  • Get madwifi-kmp-default-r3725+AR5007EG_2.6.25.5_1.1-2.2.x86_64.rpm from the OpenSUSE Build Service and install it:
    rpm -Uvh /path/to/madwifi-kmp-default-r3725+AR5007EG_2.6.25.5_1.1-2.2.x86_64.rpm
  • Open
    in your favourite text editor and add the following lines:
    1. blacklist ath5k
    2. blacklist ndiswrapper

    (Second line is only needed if you've installed ndiswrapper.)
  • Reboot.
  • Load driver modules:
    modprobe ath_pci
  • Now you can use YaST to configure the card. However, you should add under 'Hardware'
    as module. Else your system will try to load ath5k only to discover it's blacklisted.
  • iwconfig
    should show two new devices, namely 'ath0' and 'wifi0'. 'ath0' is the one you'll want to configure. Some google results declare 'wifi0' to be some sort of master devices required by the driver - I didn't venture further.

Sound: Same problem as in 10.3, just add
options snd-hda-intel model=lenovo

Graphics: Works fine as long as you use the NVIDIA drivers. ( NVIDIA) They're proprietary but I can live with that for the moment.

Webcam: Untested, I don't need it.

Other devices: Didn't notice anything bad and contrary to 10.3
doesn't return any 'Unknown device' sections. (But these didn't cause me trouble in 10.3 either.)

Stability: I've chosen to use KDE4. The installer warned that KDE4 might not be as stable as KDE3.5 (one of the alternatives) and that's true. But it's stable enough to be used. It hasn't crashed (yet) but sometimes it's irreproducably slowing down some (never all) applications. (Like needing 10 minutes to open an extra tab in konsole. Funny enough, it didn't affect opening a new konsole window.) Another thing is that some icons in the control panel get lost during each session.

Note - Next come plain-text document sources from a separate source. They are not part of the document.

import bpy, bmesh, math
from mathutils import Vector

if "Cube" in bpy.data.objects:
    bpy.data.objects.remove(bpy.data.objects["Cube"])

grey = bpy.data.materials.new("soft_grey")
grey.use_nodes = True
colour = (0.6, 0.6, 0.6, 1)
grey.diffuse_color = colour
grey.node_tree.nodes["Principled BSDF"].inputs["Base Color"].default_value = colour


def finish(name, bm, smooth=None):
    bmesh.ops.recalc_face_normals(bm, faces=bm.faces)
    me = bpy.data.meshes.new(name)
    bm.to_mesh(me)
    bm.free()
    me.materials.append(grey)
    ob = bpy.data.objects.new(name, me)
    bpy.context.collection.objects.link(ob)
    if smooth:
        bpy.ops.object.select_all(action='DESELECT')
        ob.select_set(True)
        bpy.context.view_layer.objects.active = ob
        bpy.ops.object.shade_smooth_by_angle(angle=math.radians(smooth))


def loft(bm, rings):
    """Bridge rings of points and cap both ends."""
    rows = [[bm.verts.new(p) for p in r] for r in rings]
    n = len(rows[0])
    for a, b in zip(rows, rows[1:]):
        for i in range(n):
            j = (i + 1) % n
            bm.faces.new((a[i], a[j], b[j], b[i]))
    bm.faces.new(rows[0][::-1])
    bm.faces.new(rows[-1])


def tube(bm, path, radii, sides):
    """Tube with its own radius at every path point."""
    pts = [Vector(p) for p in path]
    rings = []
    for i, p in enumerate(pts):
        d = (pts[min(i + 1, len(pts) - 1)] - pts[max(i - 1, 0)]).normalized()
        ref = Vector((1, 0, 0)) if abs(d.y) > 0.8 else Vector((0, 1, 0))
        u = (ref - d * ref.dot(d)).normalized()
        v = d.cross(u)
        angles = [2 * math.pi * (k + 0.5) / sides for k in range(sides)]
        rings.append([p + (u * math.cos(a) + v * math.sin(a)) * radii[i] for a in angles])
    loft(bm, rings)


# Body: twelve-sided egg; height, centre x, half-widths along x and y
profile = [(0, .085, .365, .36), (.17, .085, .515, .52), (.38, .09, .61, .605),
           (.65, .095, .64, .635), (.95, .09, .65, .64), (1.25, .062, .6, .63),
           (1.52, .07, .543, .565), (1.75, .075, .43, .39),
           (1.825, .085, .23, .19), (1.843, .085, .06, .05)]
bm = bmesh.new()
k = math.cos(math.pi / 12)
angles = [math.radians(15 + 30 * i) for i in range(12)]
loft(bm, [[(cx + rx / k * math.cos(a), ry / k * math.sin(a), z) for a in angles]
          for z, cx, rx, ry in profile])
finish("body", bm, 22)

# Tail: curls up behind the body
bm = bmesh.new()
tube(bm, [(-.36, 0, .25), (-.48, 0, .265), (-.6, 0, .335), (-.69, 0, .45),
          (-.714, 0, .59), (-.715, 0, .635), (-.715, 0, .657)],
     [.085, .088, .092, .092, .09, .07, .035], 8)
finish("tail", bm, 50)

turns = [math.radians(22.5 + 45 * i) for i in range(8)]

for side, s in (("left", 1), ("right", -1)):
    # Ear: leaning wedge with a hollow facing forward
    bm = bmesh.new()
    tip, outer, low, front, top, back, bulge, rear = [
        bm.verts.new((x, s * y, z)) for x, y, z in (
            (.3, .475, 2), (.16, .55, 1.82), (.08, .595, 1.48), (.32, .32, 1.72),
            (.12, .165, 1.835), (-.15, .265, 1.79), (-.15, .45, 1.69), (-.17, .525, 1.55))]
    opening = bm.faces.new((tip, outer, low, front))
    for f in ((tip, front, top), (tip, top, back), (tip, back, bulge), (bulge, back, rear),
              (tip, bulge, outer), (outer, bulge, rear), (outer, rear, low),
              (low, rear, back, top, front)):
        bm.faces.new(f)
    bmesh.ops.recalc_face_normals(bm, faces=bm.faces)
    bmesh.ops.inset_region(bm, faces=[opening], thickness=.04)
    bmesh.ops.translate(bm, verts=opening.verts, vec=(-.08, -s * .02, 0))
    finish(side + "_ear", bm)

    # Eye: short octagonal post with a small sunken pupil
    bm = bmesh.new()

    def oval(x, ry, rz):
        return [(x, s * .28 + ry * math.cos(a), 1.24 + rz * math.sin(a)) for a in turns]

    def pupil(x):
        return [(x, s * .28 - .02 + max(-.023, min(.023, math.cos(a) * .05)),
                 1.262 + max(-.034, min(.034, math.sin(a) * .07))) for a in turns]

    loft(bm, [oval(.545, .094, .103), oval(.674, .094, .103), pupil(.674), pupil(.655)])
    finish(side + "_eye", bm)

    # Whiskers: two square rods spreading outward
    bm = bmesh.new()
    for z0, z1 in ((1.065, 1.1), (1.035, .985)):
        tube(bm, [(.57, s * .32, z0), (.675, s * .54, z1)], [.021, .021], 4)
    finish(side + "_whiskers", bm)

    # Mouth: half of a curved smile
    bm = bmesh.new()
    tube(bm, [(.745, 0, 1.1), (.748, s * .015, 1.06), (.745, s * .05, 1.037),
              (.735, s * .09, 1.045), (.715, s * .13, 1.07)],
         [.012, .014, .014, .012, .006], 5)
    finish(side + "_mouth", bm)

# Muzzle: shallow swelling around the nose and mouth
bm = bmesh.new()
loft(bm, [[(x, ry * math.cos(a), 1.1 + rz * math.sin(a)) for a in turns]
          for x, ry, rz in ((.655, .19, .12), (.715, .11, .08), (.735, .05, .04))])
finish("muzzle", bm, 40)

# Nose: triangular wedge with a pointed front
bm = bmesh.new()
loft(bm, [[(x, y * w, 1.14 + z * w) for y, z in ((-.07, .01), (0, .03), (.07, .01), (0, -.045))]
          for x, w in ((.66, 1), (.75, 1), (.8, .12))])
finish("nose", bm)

  • Booting is as fast as in 10.3
  • I'm missing the option to turn of the splash screen during the boot process by pressing 'Esc'. I had to turn of the splash screen entirely.
  • Since my laptop has a wide screen monitor, I'm having the control panel on the right side. Unfortunately, this causes the entries for open programs to take a rather awkward form. (The program names get line breaks and thus each entry is huge.) It doesn't affect usability but it doesn't look good.
  • It's been a great idea to fit the dvd-isos onto a single capacity dvd. The draw back is, that a lot of software needs to be installed from additional repositories.
  • Firefox 3 is already included.
  • The widgets work fine but their irregular sizes are irretating. And I'm missing a widget showing the strength of my wireless connection.
  • On some configuration dialogs I'm missing an 'expert settings' button.

Wish you long days and pleasant nights,

UPDATE: Today the keyboard of my notebook refused to work or (more likely) KDE4 didn't process it's input anymore. Only solution I came up with: Save everything (mouse still worked, thank god) and reboot. Now everything is fine again.